Low-paid snub offer of free current accounts, with just 155 signing up
A PLAN to provide free bank accounts for those on low incomes has been labelled a flop after only a tiny number were opened.
AIB, Bank of Ireland and Permanent TSB were told to provide basic accounts for the "unbanked" as part of their bailout by taxpayers.
But only 155 accounts have been opened in the past eight months during a pilot project in Tallaght, Tullamore and New Ross, the Irish Independent has learned.
Consumers Association chairman Michael Kilcoyne said the pilot scheme, which finishes this month, was a flop.
"People don't want anything to do with banks given what has gone on," he said.
Launched last July, the idea was to encourage the one in five people who do not have a bank account to open one.
Around 17pc of adults have no account, one of the highest levels in the EU.
The three banks were ordered to put in place no-fees current accounts for those with low incomes as part of the bank bailout in 2008.
Irish Banking Federation spokesman Felix O'Regan said the fault for the poor take-up of the scheme did not lie with the banks.

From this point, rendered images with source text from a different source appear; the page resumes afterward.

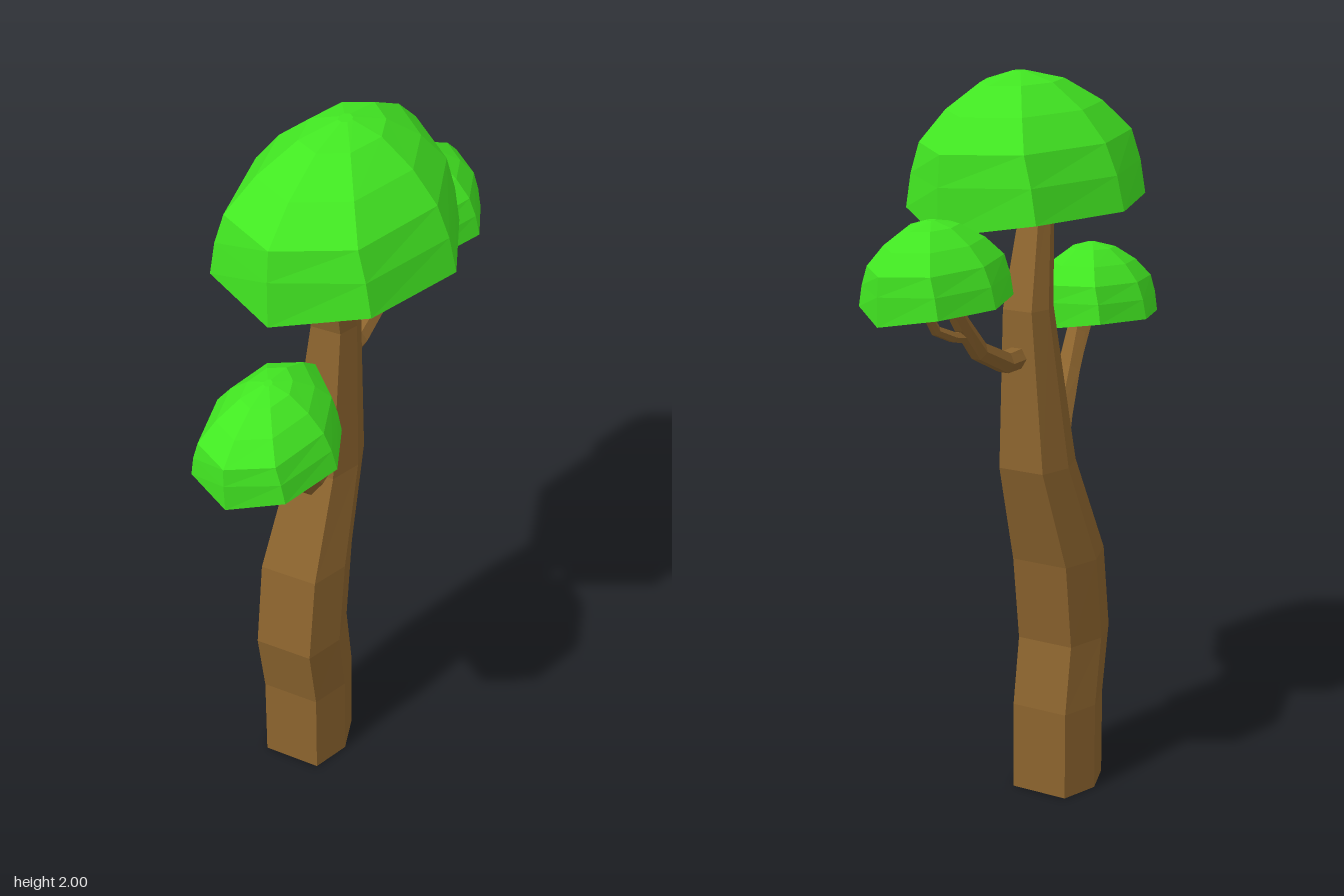
import * as THREE from 'three';

const bark = new THREE.MeshStandardMaterial({ color: 0x8c642e, flatShading: true });
const leaf = new THREE.MeshStandardMaterial({ color: 0x42e822, flatShading: true });

// Skin a stack of equal-sized rings (each counterclockwise around the stack axis) and cap both ends.
function loft(rings) {
  const n = rings[0].length, pos = [], idx = [];
  rings.forEach(r => r.forEach(p => pos.push(p.x, p.y, p.z)));
  for (let k = 0; k < rings.length - 1; k++) {
    for (let i = 0; i < n; i++) {
      const a = k * n + i, b = k * n + (i + 1) % n;
      idx.push(a, b, b + n, a, b + n, a + n);
    }
  }
  const last = (rings.length - 1) * n;
  for (let i = 1; i < n - 1; i++) idx.push(0, i + 1, i, last, last + i, last + i + 1);
  const g = new THREE.BufferGeometry();
  g.setAttribute('position', new THREE.Float32BufferAttribute(pos, 3));
  g.setIndex(idx);
  g.computeVertexNormals();
  return g;
}

function part(name, geometry, material) {
  const m = new THREE.Mesh(geometry, material);
  m.name = name;
  return m;
}

// Six-sided trunk from level sections: [y, centre x, centre z, half width, half depth]
function trunkGeometry() {
  const hex = [[1, 0], [0.7, 1], [-0.7, 1], [-1, 0], [-0.7, -1], [0.7, -1]];
  const sections = [
    [0, -0.083, 0.108, 0.118, 0.108],
    [0.25, -0.083, 0.108, 0.118, 0.108],
    [0.44, -0.083, 0.14, 0.118, 0.11],
    [0.68, -0.083, 0.106, 0.118, 0.108],
    [0.96, -0.07, 0.01, 0.095, 0.09],
    [1.39, -0.05, -0.008, 0.062, 0.058],
    [1.72, -0.033, 0.08, 0.035, 0.035],
  ];
  return loft(sections.map(([y, x, z, w, d]) =>
    hex.map(([u, v]) => new THREE.Vector3(x + u * w, y, z - v * d))));
}

// Tapered six-sided limb along points [x, y, z, radius]
function limbGeometry(path) {
  const pts = path.map(p => new THREE.Vector3(p[0], p[1], p[2]));
  return loft(pts.map((p, k) => {
    const t = pts[Math.min(k + 1, pts.length - 1)].clone().sub(pts[Math.max(k - 1, 0)]).normalize();
    const u = new THREE.Vector3(1, 0, 0).addScaledVector(t, -t.x).normalize();
    const v = t.clone().cross(u);
    return Array.from({ length: 6 }, (_, i) => {
      const a = i * Math.PI / 3, r = path[k][3];
      return p.clone().addScaledVector(u, r * Math.cos(a)).addScaledVector(v, r * Math.sin(a));
    });
  }));
}

// Irregular eight-sided dome with steep ends and a closed underside
function canopyGeometry() {
  const rim = [[0.31, 0.01], [0.207, -0.225], [0, -0.4], [-0.223, -0.3],
    [-0.31, 0], [-0.22, 0.295], [0, 0.4], [0.223, 0.295]];
  // [height, x scale, z scale]
  const levels = [[0, 1, 1], [0.09, 0.93, 0.995], [0.17, 0.82, 0.97], [0.25, 0.6, 0.72],
    [0.315, 0.32, 0.38], [0.34, 0.06, 0.06]];
  return loft(levels.map(([y, sx, sz], k) => rim.map(([x, z]) =>
    new THREE.Vector3(x * sx, y - (k === 0 && x === 0 ? 0.032 : 0), z * sz))));
}

export function createModel() {
  const tree = new THREE.Group();
  tree.name = 'tree';
  tree.add(part('trunk', trunkGeometry(), bark));

  // Limbs
  const limbs = {
    frontBranch: [[-0.075, 0.98, 0.04, 0.045], [-0.06, 0.975, 0.11, 0.045], [-0.015, 1.035, 0.22, 0.042],
      [0.01, 1.14, 0.32, 0.036], [0.025, 1.235, 0.39, 0.03], [0.03, 1.34, 0.46, 0.024]],
    frontTwig: [[0.0, 1.09, 0.30, 0.022], [0.025, 1.12, 0.37, 0.022], [0.04, 1.165, 0.43, 0.019],
      [0.04, 1.235, 0.48, 0.015], [0.035, 1.31, 0.525, 0.012]],
    backBranch: [[-0.05, 1.265, -0.02, 0.032], [-0.05, 1.265, -0.13, 0.03], [-0.045, 1.32, -0.25, 0.027],
      [-0.035, 1.4, -0.315, 0.024], [-0.03, 1.47, -0.365, 0.021], [-0.025, 1.54, -0.4, 0.018]],
    backTwig: [[-0.04, 1.36, -0.28, 0.016], [-0.03, 1.375, -0.35, 0.015], [-0.015, 1.4, -0.405, 0.014],
      [-0.015, 1.45, -0.445, 0.012], [-0.02, 1.52, -0.48, 0.01]],
  };
  for (const [name, path] of Object.entries(limbs)) tree.add(part(name, limbGeometry(path), bark));

  // Foliage: name, position, scale, tilt about x
  const dome = canopyGeometry();
  [
    ['topCanopy', [0, 1.66, 0.03], 1, 0],
    ['frontCanopy', [0.01, 1.285, 0.437], 0.59, 0.07],
    ['backCanopy', [-0.025, 1.482, -0.44], 0.595, 0],
  ].forEach(([name, p, s, tilt]) => {
    const c = part(name, dome, leaf);
    c.position.set(...p);
    c.scale.setScalar(s);
    c.rotation.x = tilt;
    tree.add(c);
  });
  return tree;
}
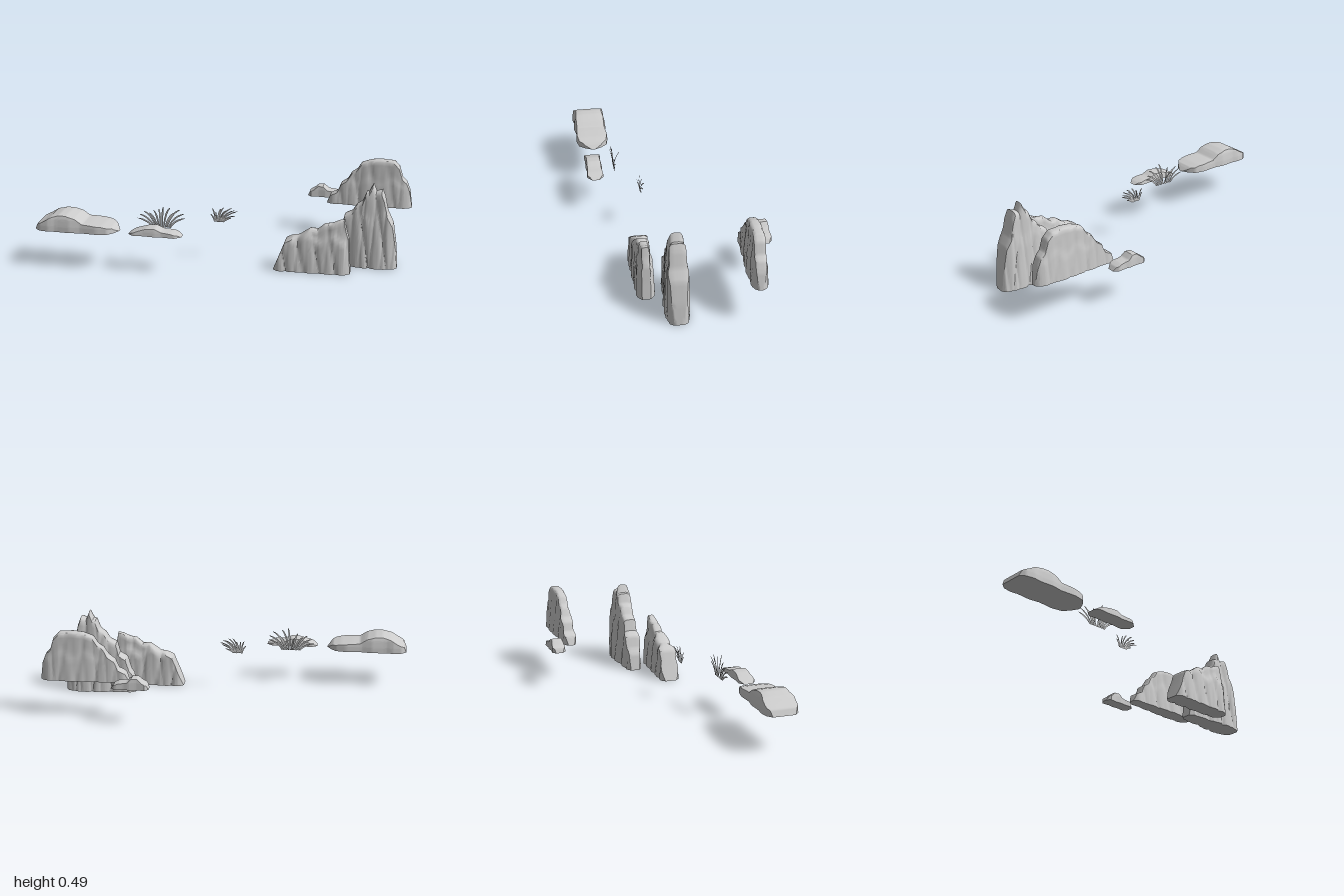
import * as THREE from 'three';
import { toCreasedNormals } from 'three/addons/utils/BufferGeometryUtils.js';

const stone = new THREE.MeshStandardMaterial({ color: 0xcccccc, side: THREE.DoubleSide });
stone.name = 'pale grey';

// Linear lookup in a list of [key, value] pairs
function lookup(list, k) {
  if (k <= list[0][0]) return list[0][1];
  for (let i = 1; i < list.length; i++) {
    const [a, va] = list[i - 1], [b, vb] = list[i];
    if (k <= b) return va + (vb - va) * (k - a) / (b - a);
  }
  return list[list.length - 1][1];
}

function gridMesh(name, rows, closed, crease) {
  const n = rows[0].length, index = [];
  for (let i = 0; i < rows.length - 1; i++) {
    for (let j = 0; j < (closed ? n : n - 1); j++) {
      const k = (j + 1) % n, a = i * n, b = a + n;
      index.push(a + j, b + j, b + k, a + j, b + k, a + k);
    }
  }
  let geo = new THREE.BufferGeometry();
  geo.setAttribute('position', new THREE.Float32BufferAttribute(rows.flat(2), 3));
  geo.setIndex(index);
  if (crease) geo = toCreasedNormals(geo.toNonIndexed(), crease);
  else geo.computeVertexNormals();
  const mesh = new THREE.Mesh(geo, stone);
  mesh.name = name;
  return mesh;
}

// Slab of rock: skyline over x, half depth by height, depth scale by x, fluted sides
function rock({ name, z, skyline, depth, scale, flutes = 0, groove = 0, slant = 0, ragged = 0 }) {
  const base = skyline[0][1], rows = [], steps = 5, levels = 14;
  const section = (x) => {
    const top = lookup(skyline, x), front = [];
    const half = (y) => {
      const wave = ragged * Math.sin(x * 47 + 1) * Math.min(1, (y - base) * 8);
      const f1 = 1 - Math.abs(Math.sin(Math.PI * (x * flutes + (y - base) * slant)));
      const f2 = 1 - Math.abs(Math.sin(Math.PI * (x * flutes * 1.7 - (y - base) * slant * 0.6 + 0.3)));
      return lookup(depth, y + wave) * lookup(scale, x) * (1 - groove * (f1 * f1 + 0.5 * f2 * f2));
    };
    for (let j = 0; j <= levels; j++) {
      const y = base + (top - base) * 0.96 * j / levels;
      front.push([x, y, half(y)]);
    }
    const w = half(top), crown = base + (top - base) * 0.99;
    front.push([x, crown, w * 0.8], [x, top, w * 0.4]);
    const back = front.map(([a, b, c]) => [a, b, -c]).reverse();
    return [...front, ...back].map(([a, b, c]) => [a, b, c + z]);
  };
  for (let i = 1; i < skyline.length; i++) {
    for (let s = i === 1 ? 0 : 1; s <= steps; s++) {
      rows.push(section(skyline[i - 1][0] + (skyline[i][0] - skyline[i - 1][0]) * s / steps));
    }
  }
  return gridMesh(name, rows, true, 0.75);
}

// Thin curved leaf narrowing to its tip
function blade(root, bend, tip, width) {
  const curve = new THREE.QuadraticBezierCurve3(...[root, bend, tip].map((p) => new THREE.Vector3(...p)));
  const rows = [];
  for (let i = 0; i <= 8; i++) {
    const t = i / 8, p = curve.getPoint(t), d = curve.getTangent(t);
    const side = new THREE.Vector3(d.y, -d.x, 0).normalize();
    const w = width * (0.6 + 0.9 * t) * Math.sqrt(1 - t) / 2;
    rows.push([[p.x + side.x * w, p.y + side.y * w, p.z], [p.x, p.y, p.z + w * 0.4],
      [p.x - side.x * w, p.y - side.y * w, p.z]]);
  }
  return gridMesh('grassBlade', rows, false);
}

// Clump of blades fanning out to the given tips
function grass(name, tips, rootX, rootY, rootZ, spread, width) {
  const clump = new THREE.Group();
  clump.name = name;
  tips.forEach((tip, i) => {
    const x = rootX + spread * (i / (tips.length - 1) - 0.5);
    const bend = [x + (tip[0] - x) * 0.3, rootY + (tip[1] - rootY) * 0.8, rootZ + (tip[2] - rootZ) * 0.4];
    clump.add(blade([x, rootY, rootZ], bend, tip, width));
  });
  return clump;
}

export function createModel() {
  const model = new THREE.Group();
  model.name = 'rocksAndGrass';

  // Tall cliffs
  model.add(rock({
    name: 'frontCliff', z: 0.221, flutes: 11, groove: 0.16, slant: 2.2, ragged: 0.02,
    skyline: [[0.29, 0], [0.325, 0.09], [0.355, 0.17], [0.40, 0.195], [0.43, 0.2], [0.49, 0.243], [0.53, 0.24],
      [0.57, 0.275], [0.61, 0.28], [0.65, 0.3], [0.675, 0.305], [0.685, 0.25], [0.7, 0.2], [0.705, 0.1], [0.712, 0]],
    depth: [[0, 0.059], [0.185, 0.049], [0.21, 0.034], [0.305, 0.026]],
    scale: [[0.29, 0.6], [0.31, 0.95], [0.35, 1], [0.6, 0.9], [0.68, 0.85], [0.712, 0.4]],
  }));
  model.add(rock({
    name: 'middleCliff', z: 0.081, flutes: 10, groove: 0.16, slant: 1.8, ragged: 0.025,
    skyline: [[0.55, 0], [0.565, 0.1], [0.585, 0.13], [0.605, 0.2], [0.645, 0.225], [0.66, 0.29], [0.7, 0.31],
      [0.725, 0.35], [0.755, 0.37], [0.775, 0.425], [0.79, 0.43], [0.81, 0.475], [0.828, 0.43], [0.86, 0.44],
      [0.875, 0.4], [0.895, 0.31], [0.925, 0.25], [0.945, 0.12], [0.955, 0]],
    depth: [[0, 0.066], [0.28, 0.054], [0.3, 0.048], [0.43, 0.042], [0.475, 0.036]],
    scale: [[0.55, 0.4], [0.58, 0.75], [0.7, 0.8], [0.78, 1], [0.9, 1], [0.94, 0.75], [0.955, 0.4]],
  }));
  model.add(rock({
    name: 'backCliff', z: -0.329, flutes: 10, groove: 0.15, slant: 2, ragged: 0.02,
    skyline: [[0.51, 0.21], [0.53, 0.26], [0.57, 0.28], [0.59, 0.33], [0.625, 0.355], [0.65, 0.4], [0.68, 0.42],
      [0.705, 0.46], [0.76, 0.48], [0.82, 0.485], [0.89, 0.48], [0.92, 0.45], [0.94, 0.385], [0.965, 0.36],
      [0.985, 0.31], [1, 0.21]],
    depth: [[0.21, 0.05], [0.34, 0.042], [0.37, 0.036], [0.485, 0.031]],
    scale: [[0.51, 0.4], [0.54, 0.75], [0.7, 0.85], [0.82, 1], [0.95, 0.9], [0.985, 0.7], [1, 0.3]],
  }));

  // Low rounded boulders
  model.add(rock({
    name: 'largeBoulder', z: 0.375,
    skyline: [[-1, 0.21], [-0.985, 0.245], [-0.95, 0.262], [-0.91, 0.288], [-0.86, 0.303], [-0.82, 0.302],
      [-0.77, 0.288], [-0.73, 0.26], [-0.69, 0.258], [-0.62, 0.252], [-0.57, 0.24], [-0.54, 0.21]],
    depth: [[0.21, 0.097], [0.24, 0.095], [0.28, 0.088], [0.305, 0.078]],
    scale: [[-1, 0.65], [-0.97, 0.92], [-0.92, 1], [-0.88, 0.94], [-0.8, 1], [-0.74, 0.9], [-0.65, 0.97],
      [-0.59, 0.85], [-0.56, 0.5], [-0.54, 0.1]],
  }));
  model.add(rock({
    name: 'smallBoulder', z: 0.395,
    skyline: [[-0.48, 0.21], [-0.46, 0.222], [-0.43, 0.234], [-0.38, 0.25], [-0.33, 0.253], [-0.29, 0.236],
      [-0.24, 0.232], [-0.205, 0.222], [-0.185, 0.21]],
    depth: [[0.21, 0.048], [0.235, 0.044], [0.255, 0.038]],
    scale: [[-0.48, 0.5], [-0.45, 1], [-0.4, 0.92], [-0.33, 1], [-0.29, 0.9], [-0.22, 1], [-0.185, 0.4]],
  }));
  model.add(rock({
    name: 'backBoulder', z: -0.434,
    skyline: [[0.385, 0.21], [0.395, 0.235], [0.42, 0.25], [0.445, 0.273], [0.475, 0.274], [0.5, 0.25],
      [0.55, 0.243], [0.575, 0.232], [0.592, 0.21]],
    depth: [[0.21, 0.039], [0.25, 0.037], [0.275, 0.033]],
    scale: [[0.385, 0.5], [0.405, 1], [0.45, 0.9], [0.49, 1], [0.52, 0.9], [0.565, 1], [0.592, 0.5]],
  }));

  // Grass clumps
  model.add(grass('tallGrass', [
    [-0.465, 0.255, 0.28], [-0.455, 0.28, 0.283], [-0.43, 0.3, 0.285], [-0.4, 0.29, 0.28], [-0.37, 0.31, 0.29],
    [-0.355, 0.3, 0.232], [-0.31, 0.338, 0.304], [-0.275, 0.33, 0.29], [-0.25, 0.3, 0.278], [-0.22, 0.32, 0.285],
    [-0.2, 0.295, 0.28], [-0.195, 0.27, 0.283]], -0.33, 0.21, 0.28, 0.1, 0.013));
  model.add(grass('shortGrass', [
    [-0.08, 0.265, 0.165], [-0.07, 0.295, 0.155], [-0.045, 0.285, 0.18], [-0.02, 0.295, 0.15], [0, 0.308, 0.165],
    [0.025, 0.3, 0.183], [0.04, 0.3, 0.145], [0.06, 0.295, 0.17], [0.075, 0.285, 0.155], [0.065, 0.265, 0.175],
    [0.04, 0.245, 0.16]], -0.03, 0.22, 0.162, 0.05, 0.01));
  return model;
}
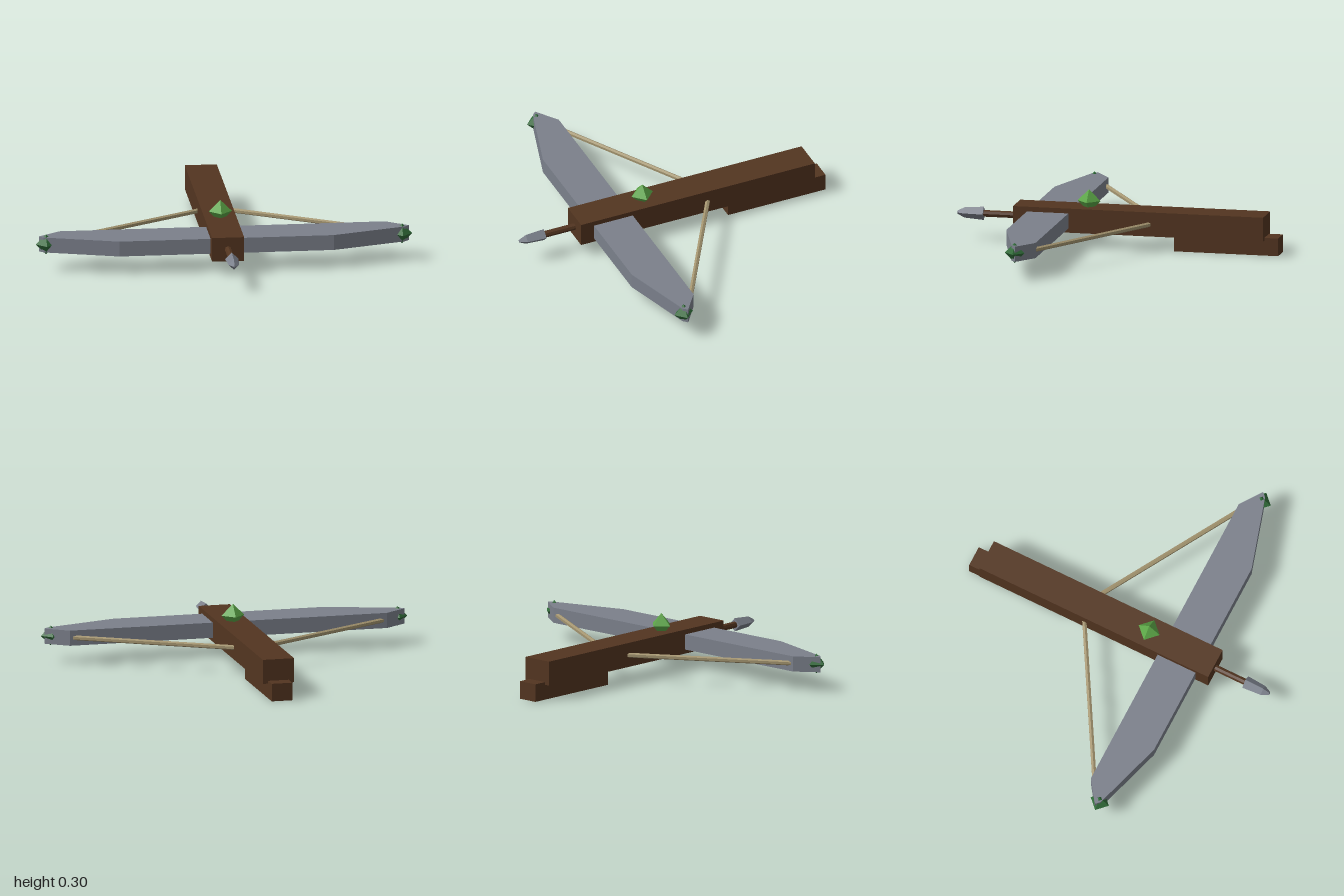
import * as THREE from 'three';

const material = (name, color) => {
  const m = new THREE.MeshStandardMaterial({ color });
  m.name = name;
  return m;
};

export function createModel() {
  const wood = material('dark wood', 0x533520);
  const steel = material('grey steel', 0x7b808b);
  const cord = material('tan cord', 0xa3946f);
  const green = material('bright green gem', 0x5ba546);
  const darkGreen = material('dark green gem', 0x2f6b38);
  const model = new THREE.Group();
  model.name = 'crossbow';

  const add = (name, geometry, mat, x = 0, y = 0, z = 0) => {
    // Separate corners give every facet a flat normal
    const g = geometry.index ? geometry.toNonIndexed() : geometry;
    g.computeVertexNormals();
    const mesh = new THREE.Mesh(g, mat);
    mesh.name = name;
    mesh.position.set(x, y, z);
    model.add(mesh);
    return mesh;
  };
  // Stock and the narrower grip beneath its rear
  add('stock', new THREE.BoxGeometry(0.17, 0.13, 1.355), wood, 0, 0.145, -0.125);
  add('grip', new THREE.BoxGeometry(0.112, 0.095, 0.565), wood, 0, 0.0475, -0.595);

  // Bow limbs: one plan outline mirrored in x, extruded upwards
  const half = [[0.57, 0.478], [0.96, 0.36], [0.983, 0.337], [0.865, 0.253]];
  const outline = [...half, ...half.map(([x, z]) => [-x, z]).reverse()];
  const shape = new THREE.Shape(outline.map(([x, z]) => new THREE.Vector2(x, -z)));
  const bow = new THREE.ExtrudeGeometry(shape, { depth: 0.082, bevelEnabled: false });
  bow.rotateX(-Math.PI / 2);
  add('bow', bow, steel, 0, 0.102, 0);

  // String halves and tip gems
  for (const [side, s] of [['left', 1], ['right', -1]]) {
    const a = new THREE.Vector3(s * 0.87, 0.143, 0.278);
    const b = new THREE.Vector3(0, 0.143, -0.23);
    const string = new THREE.TubeGeometry(new THREE.LineCurve3(a, b), 1, 0.013, 6);
    add(side + 'String', string, cord);
    add(side + 'TipGem', new THREE.OctahedronGeometry(0.054), darkGreen, s * 0.946, 0.143, 0.347);
  }

  // Sight gem set in the top of the stock
  add('sightGem', new THREE.OctahedronGeometry(0.062), green, 0, 0.24, 0.16);

  // Bolt with a four-sided head
  const shaft = new THREE.CylinderGeometry(0.018, 0.018, 0.3, 8);
  shaft.rotateX(Math.PI / 2);
  add('boltShaft', shaft, wood, 0, 0.145, 0.6);
  const profile = [[0, 0], [0.036, 0], [0.028, 0.105], [0.009, 0.143], [0, 0.145]];
  const head = new THREE.LatheGeometry(profile.map(([r, y]) => new THREE.Vector2(r, y)), 4);
  head.rotateX(Math.PI / 2);
  add('boltHead', head, steel, 0, 0.145, 0.73);

  return model;
}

"The banks have done all that was asked of them in the pilot project, but just 155 accounts were opened," he said.
Currently half of all social welfare payments are collected from post offices.
A spokeswoman for the Department of Social Protection said it was moving to make all payments electronic.
"In relation to paying social welfare entitlements in cash, the current contract with An Post expires at the end of 2013," she said.